Monday, May 24, 2010

How to Create a Boy-Friendly School

The subject of how boys are struggling in school and in life seems to come up regularly in the media. Several years ago, PBS ran a powerful documentary, Raising Cain: Protecting the Emotional Lives of Boys, which “explores the emotional development of boys in America today.” It describes American boys as “the most violent in the industrialized world,” and clearly shows that many boys are struggling in school, and unable to express their emotions.

A while ago, Newsweek published, Struggling School Aged Boys. Though the medium is different, the message is the same. Many boys, (according to the research) an extraordinary percentage of them, are having emotional or behavioral problems that are affecting their lives, and their ability and willingness to stay in school. Many of the problems are severe enough to cause parents to consult a doctor or health care professional.

As an educator, parent, and citizen of the nation that leads the world in fatherless families, violence and failing boys, I can’t stop thinking about the faces, and the voices of the boys in the film, and the issues and problems of the boys I see and hear about every day. So, the questions keep playing in my head … How can we do a better job of raising our boys? And, what can Oregon educators do to create a boy friendly school - a place where boys feel safe, welcome and able to learn and be themselves.
To clarify my thoughts, I contacted Marilyn Brown-Dikeos, whose program Empowered Learning includes strategies that teachers, mentors and parents can use to help boys feel safe and respected in the classroom. She offers the following insights and strategies.

1. Honor the risk of learning. Trying to learn something new can be risky for a boy who is afraid to fail. Help your student’s understand that learning is a process that includes trying, doing, and making mistakes. It is not about achieving perfection. Value a student’s attempts to master a new subject or skill.

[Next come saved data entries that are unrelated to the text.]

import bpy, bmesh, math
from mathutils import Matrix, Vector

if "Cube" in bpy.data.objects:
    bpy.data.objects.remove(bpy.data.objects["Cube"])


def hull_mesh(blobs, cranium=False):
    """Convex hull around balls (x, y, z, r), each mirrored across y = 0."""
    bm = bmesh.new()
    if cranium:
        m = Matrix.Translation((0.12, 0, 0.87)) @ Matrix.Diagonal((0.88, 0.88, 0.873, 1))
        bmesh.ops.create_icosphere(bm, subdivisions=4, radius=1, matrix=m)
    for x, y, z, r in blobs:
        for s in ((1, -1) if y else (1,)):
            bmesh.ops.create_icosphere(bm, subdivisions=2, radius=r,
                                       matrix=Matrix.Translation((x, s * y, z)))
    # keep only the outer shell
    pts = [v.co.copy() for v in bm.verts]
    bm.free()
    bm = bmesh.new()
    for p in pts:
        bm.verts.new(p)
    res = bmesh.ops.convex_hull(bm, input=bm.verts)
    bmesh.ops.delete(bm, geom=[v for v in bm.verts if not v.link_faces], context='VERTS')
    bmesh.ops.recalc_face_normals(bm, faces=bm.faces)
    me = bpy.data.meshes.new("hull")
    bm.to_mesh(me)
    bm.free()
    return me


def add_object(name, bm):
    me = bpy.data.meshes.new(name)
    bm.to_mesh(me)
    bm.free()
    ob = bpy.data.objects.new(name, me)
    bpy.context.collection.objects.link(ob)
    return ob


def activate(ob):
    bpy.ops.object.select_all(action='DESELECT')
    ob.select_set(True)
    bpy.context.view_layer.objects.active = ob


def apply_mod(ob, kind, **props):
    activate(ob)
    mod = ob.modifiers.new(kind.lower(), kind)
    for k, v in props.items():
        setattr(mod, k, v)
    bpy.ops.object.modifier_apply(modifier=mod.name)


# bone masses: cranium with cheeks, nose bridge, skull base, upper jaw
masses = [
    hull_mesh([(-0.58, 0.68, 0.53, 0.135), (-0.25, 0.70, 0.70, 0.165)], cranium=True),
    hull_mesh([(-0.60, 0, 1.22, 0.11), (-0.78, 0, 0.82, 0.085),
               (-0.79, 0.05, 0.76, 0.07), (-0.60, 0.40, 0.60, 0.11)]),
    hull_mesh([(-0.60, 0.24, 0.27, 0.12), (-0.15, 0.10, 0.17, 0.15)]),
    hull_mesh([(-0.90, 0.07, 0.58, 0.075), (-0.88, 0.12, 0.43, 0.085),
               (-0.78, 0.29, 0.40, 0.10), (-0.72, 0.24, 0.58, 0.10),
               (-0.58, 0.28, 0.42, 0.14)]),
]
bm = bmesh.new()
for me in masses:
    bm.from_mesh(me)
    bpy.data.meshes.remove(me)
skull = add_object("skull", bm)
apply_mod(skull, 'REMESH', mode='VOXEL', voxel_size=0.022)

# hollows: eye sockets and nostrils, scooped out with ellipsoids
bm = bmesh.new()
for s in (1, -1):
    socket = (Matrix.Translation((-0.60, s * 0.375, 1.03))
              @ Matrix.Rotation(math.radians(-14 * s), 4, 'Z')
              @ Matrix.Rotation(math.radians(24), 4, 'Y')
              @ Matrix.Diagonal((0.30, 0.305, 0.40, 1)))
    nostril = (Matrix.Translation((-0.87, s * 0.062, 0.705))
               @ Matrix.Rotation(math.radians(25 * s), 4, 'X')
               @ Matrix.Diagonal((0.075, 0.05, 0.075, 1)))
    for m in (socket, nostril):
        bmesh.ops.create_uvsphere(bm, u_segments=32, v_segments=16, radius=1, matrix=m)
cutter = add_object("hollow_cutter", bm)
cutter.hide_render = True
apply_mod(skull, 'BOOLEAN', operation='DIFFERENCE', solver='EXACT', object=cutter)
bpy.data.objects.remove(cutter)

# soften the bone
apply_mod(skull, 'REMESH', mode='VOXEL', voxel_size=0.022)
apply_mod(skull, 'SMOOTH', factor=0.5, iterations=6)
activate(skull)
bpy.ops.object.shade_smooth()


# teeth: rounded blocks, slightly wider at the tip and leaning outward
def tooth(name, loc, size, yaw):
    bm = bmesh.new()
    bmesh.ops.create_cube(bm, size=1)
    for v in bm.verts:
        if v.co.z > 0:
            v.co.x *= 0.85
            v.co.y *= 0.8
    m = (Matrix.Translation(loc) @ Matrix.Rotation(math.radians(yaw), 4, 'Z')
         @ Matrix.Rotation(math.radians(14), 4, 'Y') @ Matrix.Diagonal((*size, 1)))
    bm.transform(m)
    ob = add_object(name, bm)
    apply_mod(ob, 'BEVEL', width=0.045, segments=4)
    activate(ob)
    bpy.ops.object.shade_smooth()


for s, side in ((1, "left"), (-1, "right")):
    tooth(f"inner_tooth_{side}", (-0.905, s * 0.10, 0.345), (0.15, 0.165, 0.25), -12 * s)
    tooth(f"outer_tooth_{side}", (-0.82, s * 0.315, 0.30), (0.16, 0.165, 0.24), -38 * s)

Celebrate effort and recognize even small accomplishments along the way.

2. Provide safe entry points to learning. Group learning and project based activities offer multiple entry points for students. The ability to choose a role or task which will allow him to work from his strength may help a boy feel confident enough to enter into an activity.

3. Allow students to self-evaluate. Many boys struggle in school because success and failure are tied up with their sense of themselves. A boy who gets a bad grade or fails a test is likely to feel stupid and embarrassed in front of his classmates. Rather than risk failing again, some boys simply stop trying. One way to work around this is to allow students to grade themselves according to the criteria you set. When they turn in a paper ask, “What grade do you think you earned?” Allow them to tell you how they might have done better. Remind a boy that understanding how to do better next time shows that he is learning.

4. Treat them with respect and kindness. Just because boys don’t show their emotions, we tend to treat them as if they aren’t there. In fact, research shows that boys are even more sensitive and more eager to please than girls. Treat them as if they are fragile. They are.

5. Provide opportunities for boys to talk about their feelings – through sports or chess or other games. Boys need to be reassured that their inner lives are NOT shameful, that play violence is not violence. Use their violent games and fantasies as a starting point for conversation or story writing.

6. Boys need to move around. Recess time is being eliminated as school days are shortened. Try to find ways to build action and motion into your activities and schedule.

7. Boys need to feel safe. They need an adult to talk to about bullies, fear, humiliation and their need to be protected. They also need an adult to show them that men are caring, compassionate and kind.
8. Offer opportunities for boys to resolve their own conflicts. Conflict resolution takes communication skills, the ability to listen, willingness to compromise, and often, creativity. It can help boys reflect on their actions, and see them from someone else’s point of view. Best of all, the ability to resolve a conflict without rage and aggression can result in friendship, something that no boy can succeed without.

Related Resources: For more information about this subject, help for parents, and classroom ideas, visit the following websites:
Raising Cain: Boys in Focus

The PBS Parents Guide to Understanding and Raising Boys

Boys in School
How to help boys adjust to school and schools adjust to boys.

Buy the Program
Raising Cain (DVD)